* _Provided entries_

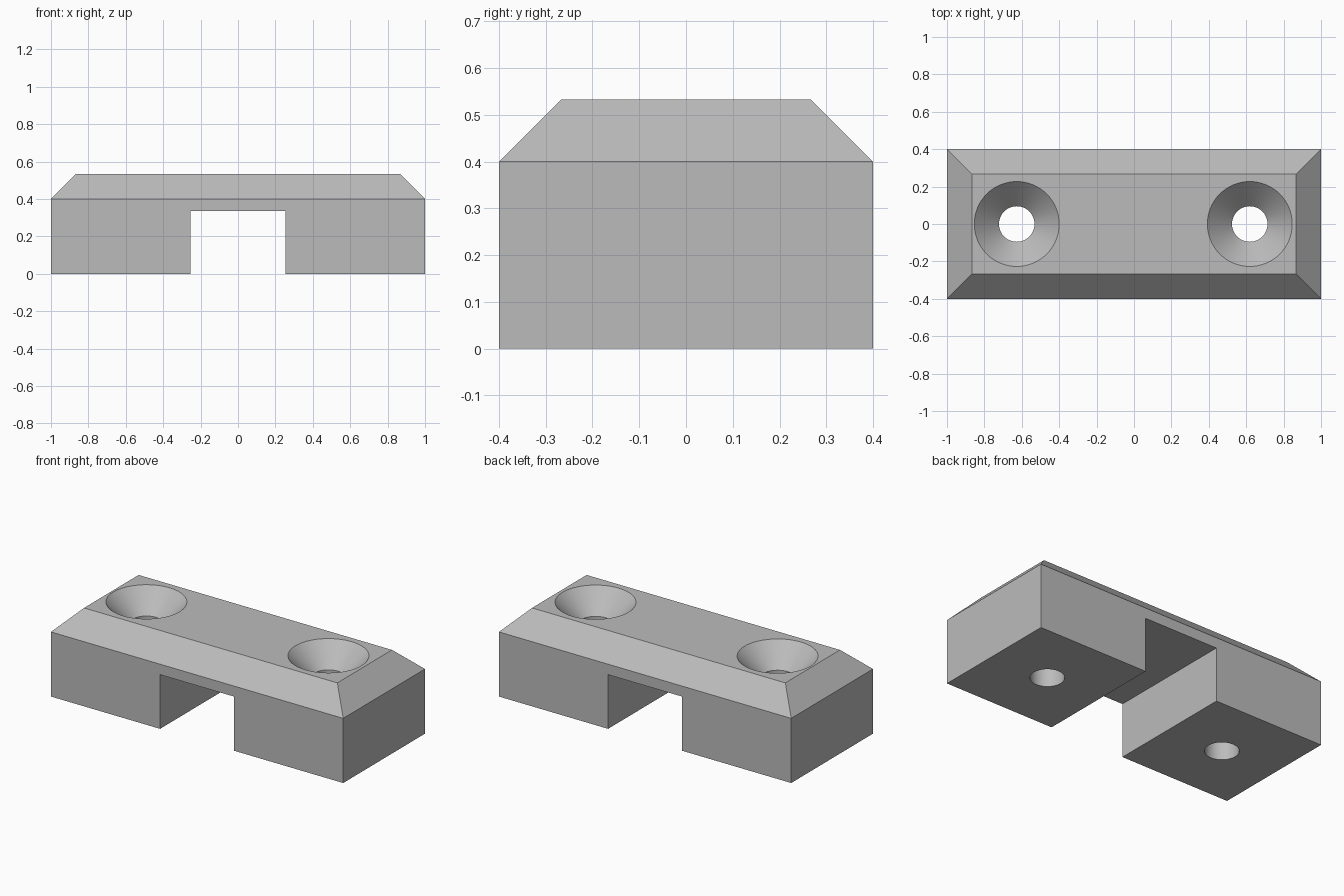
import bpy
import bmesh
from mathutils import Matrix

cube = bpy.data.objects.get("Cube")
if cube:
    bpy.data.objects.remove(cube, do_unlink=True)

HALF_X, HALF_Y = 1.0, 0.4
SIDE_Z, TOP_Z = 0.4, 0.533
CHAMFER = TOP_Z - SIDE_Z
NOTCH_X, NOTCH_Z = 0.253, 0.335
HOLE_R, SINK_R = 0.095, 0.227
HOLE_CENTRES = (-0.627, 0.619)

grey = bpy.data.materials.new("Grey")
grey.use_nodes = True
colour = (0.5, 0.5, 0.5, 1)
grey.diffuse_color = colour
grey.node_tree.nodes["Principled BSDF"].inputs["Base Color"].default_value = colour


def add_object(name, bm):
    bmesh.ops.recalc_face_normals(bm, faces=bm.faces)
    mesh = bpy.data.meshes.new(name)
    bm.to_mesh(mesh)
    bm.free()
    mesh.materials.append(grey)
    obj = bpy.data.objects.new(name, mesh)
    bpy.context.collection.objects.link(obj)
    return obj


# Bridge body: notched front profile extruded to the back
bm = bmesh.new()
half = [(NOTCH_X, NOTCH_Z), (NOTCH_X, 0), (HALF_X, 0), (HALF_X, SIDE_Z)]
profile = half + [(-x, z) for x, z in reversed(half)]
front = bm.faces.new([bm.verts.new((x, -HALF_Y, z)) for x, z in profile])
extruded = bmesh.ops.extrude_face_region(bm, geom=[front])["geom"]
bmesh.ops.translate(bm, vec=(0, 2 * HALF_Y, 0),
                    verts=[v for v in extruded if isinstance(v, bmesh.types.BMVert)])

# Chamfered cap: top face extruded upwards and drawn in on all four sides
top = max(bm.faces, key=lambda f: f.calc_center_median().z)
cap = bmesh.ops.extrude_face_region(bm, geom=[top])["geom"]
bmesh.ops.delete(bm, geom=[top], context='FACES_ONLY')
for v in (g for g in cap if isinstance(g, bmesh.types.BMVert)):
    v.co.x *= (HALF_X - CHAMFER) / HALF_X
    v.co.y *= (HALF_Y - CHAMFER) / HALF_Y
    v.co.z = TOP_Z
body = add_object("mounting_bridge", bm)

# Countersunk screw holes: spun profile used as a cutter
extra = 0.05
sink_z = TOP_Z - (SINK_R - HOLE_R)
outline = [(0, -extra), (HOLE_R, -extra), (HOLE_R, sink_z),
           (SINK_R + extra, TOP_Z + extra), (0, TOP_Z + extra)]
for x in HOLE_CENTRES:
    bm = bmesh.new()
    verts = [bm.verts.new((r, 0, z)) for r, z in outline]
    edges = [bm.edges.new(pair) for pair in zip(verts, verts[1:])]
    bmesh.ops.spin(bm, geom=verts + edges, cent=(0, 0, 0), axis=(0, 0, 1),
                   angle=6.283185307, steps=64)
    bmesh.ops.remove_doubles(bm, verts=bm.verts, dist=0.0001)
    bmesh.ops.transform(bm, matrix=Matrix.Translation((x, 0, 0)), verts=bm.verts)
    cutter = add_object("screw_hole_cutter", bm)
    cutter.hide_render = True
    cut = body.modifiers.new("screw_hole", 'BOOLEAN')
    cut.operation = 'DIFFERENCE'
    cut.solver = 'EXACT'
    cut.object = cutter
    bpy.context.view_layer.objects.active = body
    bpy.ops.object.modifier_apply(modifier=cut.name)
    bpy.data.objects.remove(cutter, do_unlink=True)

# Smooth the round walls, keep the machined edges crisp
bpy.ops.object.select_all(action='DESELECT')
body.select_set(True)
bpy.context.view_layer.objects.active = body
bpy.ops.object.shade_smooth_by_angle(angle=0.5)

* _Aim of the task_
Determine the number of lines in the listing that contain the word "True", and respond with nothing but that number.

* _Solution to this problem_
5